INFORMATION PROVIDED Start Marker

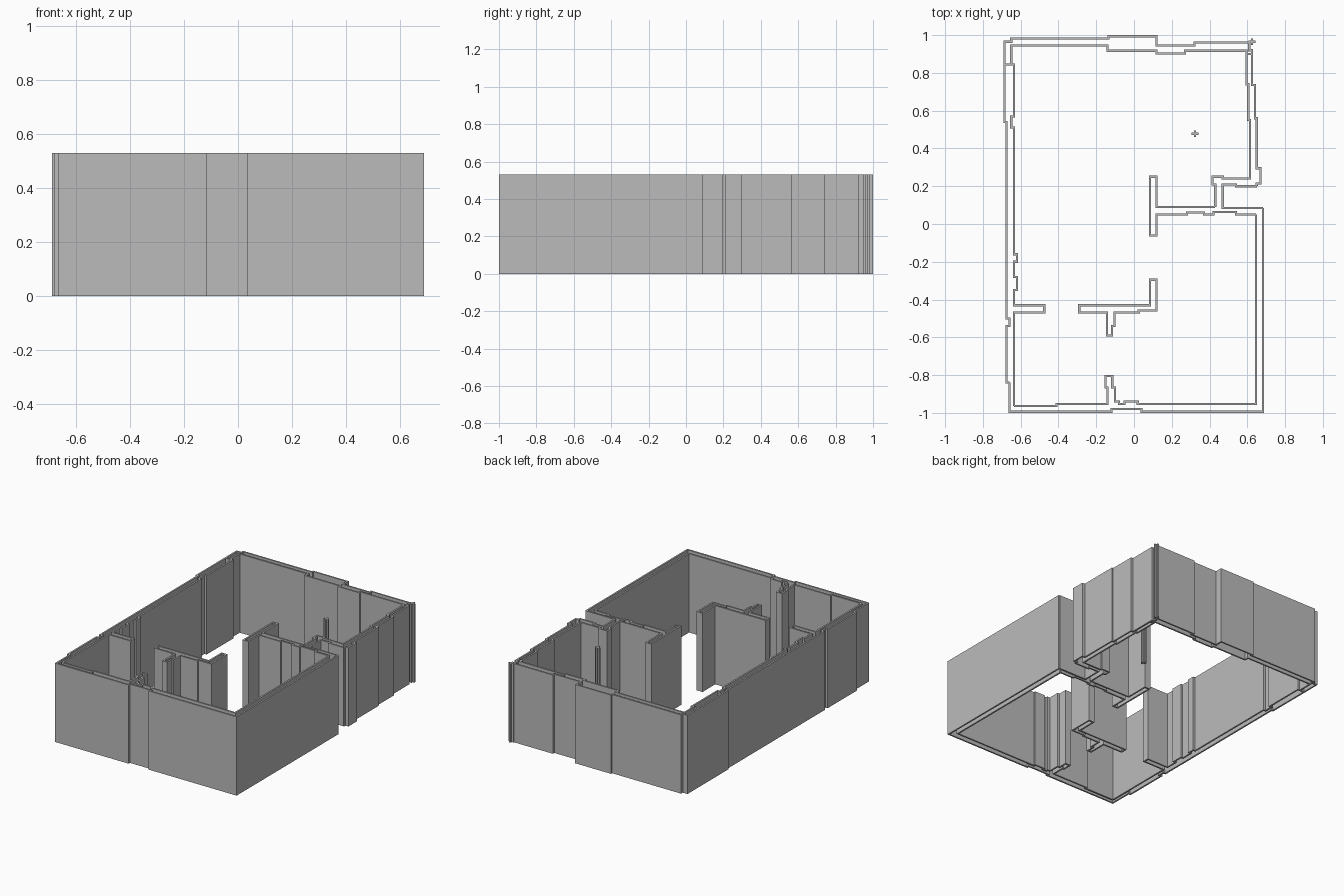
import bpy
import bmesh

HEIGHT = 0.53
SKIN = 0.011

# Main wall lines: outer faces and the room faces behind them
WEST, EAST, SOUTH, NORTH = -0.685, 0.684, -0.994, 0.994
ROOM_WEST, ROOM_EAST, ROOM_SOUTH, ROOM_NORTH = -0.635, 0.645, -0.952, 0.917

# Lines shared by neighbouring parts
LEFT_BREAK = 0.845    # where the left skins meet the back wall
RIGHT_BREAK = 0.9     # where the right skins meet the back wall
OUTER_RIGHT, INNER_RIGHT = 0.625, 0.595
LEFT_STEP = -0.675
FRONT_LEFT = -0.66
INNER_LEFT = -0.65

cube = bpy.data.objects.get("Cube")
if cube:
    bpy.data.objects.remove(cube, do_unlink=True)

# One plain grey for all the walls
grey = bpy.data.materials.new("wall_grey")
grey.use_nodes = True
grey.diffuse_color = (0.5, 0.5, 0.5, 1)
shader = grey.node_tree.nodes["Principled BSDF"]
shader.inputs["Base Color"].default_value = grey.diffuse_color


def square_path(start, stops, along_x):
    """Walk a right-angled plan line; each stop moves along the other axis."""
    x, y = start
    corners = [start]
    for stop in stops:
        if along_x:
            x = stop
        else:
            y = stop
        corners.append((x, y))
        along_x = not along_x
    return corners


def wall(name, start, stops, along_x=False, closed=False):
    """Raise a plan line into an upright skin of even thickness."""
    bm = bmesh.new()
    path = square_path(start, stops, along_x)
    low = [bm.verts.new((x, y, 0)) for x, y in path]
    high = [bm.verts.new((x, y, HEIGHT)) for x, y in path]
    pairs = list(zip(range(len(path)), range(1, len(path))))
    if closed:
        pairs.append((len(path) - 1, 0))
    for a, b in pairs:
        bm.faces.new((low[a], low[b], high[b], high[a]))
    mesh = bpy.data.meshes.new(name)
    bm.to_mesh(mesh)
    bm.free()
    mesh.materials.append(grey)
    obj = bpy.data.objects.new(name, mesh)
    bpy.context.collection.objects.link(obj)
    solid = obj.modifiers.new("skin", "SOLIDIFY")
    solid.thickness = SKIN
    solid.offset = 0
    solid.use_even_offset = True


def cross_post(name, x, y, reach=0.018):
    """Small post with a plus-shaped plan."""
    wall(name + "_across", (x - reach, y), [x + reach], along_x=True)
    wall(name + "_along", (x, y - reach), [y + reach])


# Outer skins
wall("outer_left_wall", (WEST, LEFT_BREAK),
     [0.54, LEFT_STEP, -0.5, FRONT_LEFT, -0.54, LEFT_STEP, -0.84, FRONT_LEFT])

wall("outer_front_wall", (FRONT_LEFT, -0.84),
     [SOUTH, -0.12, -0.98, 0.04, SOUTH, EAST, 0.085])

wall("outer_recess_wall", (EAST, 0.085),
     [0.47, 0.21, 0.54, 0.2, 0.65], along_x=True)

wall("outer_right_wall", (0.65, 0.2),
     [0.215, 0.67, 0.295, 0.65, 0.56, 0.64, 0.735, OUTER_RIGHT, RIGHT_BREAK])

# Back wall: both skins in one closed loop
wall("back_wall", (WEST, LEFT_BREAK),
     [0.965, INNER_LEFT, 0.983, -0.135, NORTH, 0.12, 0.945, 0.32, 0.96,
      0.61, 0.92, OUTER_RIGHT, RIGHT_BREAK, INNER_RIGHT, ROOM_NORTH,
      0.27, 0.903, 0.12, ROOM_NORTH, -0.14, 0.945, INNER_LEFT, LEFT_BREAK],
     closed=True)
cross_post("back_corner_post", OUTER_RIGHT, 0.965)

# Inner skins, with the partitions that grow out of them
wall("inner_right_wall", (INNER_RIGHT, RIGHT_BREAK),
     [0.74, 0.605, 0.55, 0.615, 0.24, 0.47, 0.25, 0.415, 0.21, 0.43, 0.09])

wall("middle_partition", (0.43, 0.09),
     [0.12, 0.25, 0.085, -0.06, 0.12, 0.05, 0.28, 0.06, 0.37, 0.05,
      0.42, 0.063, 0.54, 0.05, ROOM_EAST], along_x=True)

wall("inner_front_wall", (ROOM_EAST, 0.05),
     [ROOM_SOUTH, 0.02, -0.94, -0.05, ROOM_SOUTH, -0.08, -0.94, -0.1, -0.865,
      -0.115, -0.805, -0.15, -0.865, -0.14, ROOM_SOUTH, -0.41, -0.963,
      ROOM_WEST])

wall("inner_left_wall", (ROOM_WEST, -0.963),
     [-0.468, -0.475, -0.43, ROOM_WEST, -0.35, -0.62, -0.28, ROOM_WEST,
      -0.2, -0.62, -0.16, ROOM_WEST, 0.51, INNER_LEFT, 0.57, ROOM_WEST,
      LEFT_BREAK, INNER_LEFT])

# Free-standing partition with a short stub towards the front
wall("room_partition", (-0.29, -0.43),
     [0.085, -0.295, 0.12, -0.458, 0.025, -0.468, -0.103, -0.54, -0.117,
      -0.59, -0.143, -0.468, -0.29], along_x=True, closed=True)

# Small post in the back room
cross_post("room_post", 0.323, 0.478)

INFORMATION PROVIDED End Marker

• TASK ITEM: From the first line to the last, retype the data above exactly, but not its images.

• EXERCISE SOLUTION:
import bpy
import bmesh

HEIGHT = 0.53
SKIN = 0.011

# Main wall lines: outer faces and the room faces behind them
WEST, EAST, SOUTH, NORTH = -0.685, 0.684, -0.994, 0.994
ROOM_WEST, ROOM_EAST, ROOM_SOUTH, ROOM_NORTH = -0.635, 0.645, -0.952, 0.917

# Lines shared by neighbouring parts
LEFT_BREAK = 0.845    # where the left skins meet the back wall
RIGHT_BREAK = 0.9     # where the right skins meet the back wall
OUTER_RIGHT, INNER_RIGHT = 0.625, 0.595
LEFT_STEP = -0.675
FRONT_LEFT = -0.66
INNER_LEFT = -0.65

cube = bpy.data.objects.get("Cube")
if cube:
    bpy.data.objects.remove(cube, do_unlink=True)

# One plain grey for all the walls
grey = bpy.data.materials.new("wall_grey")
grey.use_nodes = True
grey.diffuse_color = (0.5, 0.5, 0.5, 1)
shader = grey.node_tree.nodes["Principled BSDF"]
shader.inputs["Base Color"].default_value = grey.diffuse_color


def square_path(start, stops, along_x):
    """Walk a right-angled plan line; each stop moves along the other axis."""
    x, y = start
    corners = [start]
    for stop in stops:
        if along_x:
            x = stop
        else:
            y = stop
        corners.append((x, y))
        along_x = not along_x
    return corners


def wall(name, start, stops, along_x=False, closed=False):
    """Raise a plan line into an upright skin of even thickness."""
    bm = bmesh.new()
    path = square_path(start, stops, along_x)
    low = [bm.verts.new((x, y, 0)) for x, y in path]
    high = [bm.verts.new((x, y, HEIGHT)) for x, y in path]
    pairs = list(zip(range(len(path)), range(1, len(path))))
    if closed:
        pairs.append((len(path) - 1, 0))
    for a, b in pairs:
        bm.faces.new((low[a], low[b], high[b], high[a]))
    mesh = bpy.data.meshes.new(name)
    bm.to_mesh(mesh)
    bm.free()
    mesh.materials.append(grey)
    obj = bpy.data.objects.new(name, mesh)
    bpy.context.collection.objects.link(obj)
    solid = obj.modifiers.new("skin", "SOLIDIFY")
    solid.thickness = SKIN
    solid.offset = 0
    solid.use_even_offset = True


def cross_post(name, x, y, reach=0.018):
    """Small post with a plus-shaped plan."""
    wall(name + "_across", (x - reach, y), [x + reach], along_x=True)
    wall(name + "_along", (x, y - reach), [y + reach])


# Outer skins
wall("outer_left_wall", (WEST, LEFT_BREAK),
     [0.54, LEFT_STEP, -0.5, FRONT_LEFT, -0.54, LEFT_STEP, -0.84, FRONT_LEFT])

wall("outer_front_wall", (FRONT_LEFT, -0.84),
     [SOUTH, -0.12, -0.98, 0.04, SOUTH, EAST, 0.085])

wall("outer_recess_wall", (EAST, 0.085),
     [0.47, 0.21, 0.54, 0.2, 0.65], along_x=True)

wall("outer_right_wall", (0.65, 0.2),
     [0.215, 0.67, 0.295, 0.65, 0.56, 0.64, 0.735, OUTER_RIGHT, RIGHT_BREAK])

# Back wall: both skins in one closed loop
wall("back_wall", (WEST, LEFT_BREAK),
     [0.965, INNER_LEFT, 0.983, -0.135, NORTH, 0.12, 0.945, 0.32, 0.96,
      0.61, 0.92, OUTER_RIGHT, RIGHT_BREAK, INNER_RIGHT, ROOM_NORTH,
      0.27, 0.903, 0.12, ROOM_NORTH, -0.14, 0.945, INNER_LEFT, LEFT_BREAK],
     closed=True)
cross_post("back_corner_post", OUTER_RIGHT, 0.965)

# Inner skins, with the partitions that grow out of them
wall("inner_right_wall", (INNER_RIGHT, RIGHT_BREAK),
     [0.74, 0.605, 0.55, 0.615, 0.24, 0.47, 0.25, 0.415, 0.21, 0.43, 0.09])

wall("middle_partition", (0.43, 0.09),
     [0.12, 0.25, 0.085, -0.06, 0.12, 0.05, 0.28, 0.06, 0.37, 0.05,
      0.42, 0.063, 0.54, 0.05, ROOM_EAST], along_x=True)

wall("inner_front_wall", (ROOM_EAST, 0.05),
     [ROOM_SOUTH, 0.02, -0.94, -0.05, ROOM_SOUTH, -0.08, -0.94, -0.1, -0.865,
      -0.115, -0.805, -0.15, -0.865, -0.14, ROOM_SOUTH, -0.41, -0.963,
      ROOM_WEST])

wall("inner_left_wall", (ROOM_WEST, -0.963),
     [-0.468, -0.475, -0.43, ROOM_WEST, -0.35, -0.62, -0.28, ROOM_WEST,
      -0.2, -0.62, -0.16, ROOM_WEST, 0.51, INNER_LEFT, 0.57, ROOM_WEST,
      LEFT_BREAK, INNER_LEFT])

# Free-standing partition with a short stub towards the front
wall("room_partition", (-0.29, -0.43),
     [0.085, -0.295, 0.12, -0.458, 0.025, -0.468, -0.103, -0.54, -0.117,
      -0.59, -0.143, -0.468, -0.29], along_x=True, closed=True)

# Small post in the back room
cross_post("room_post", 0.323, 0.478)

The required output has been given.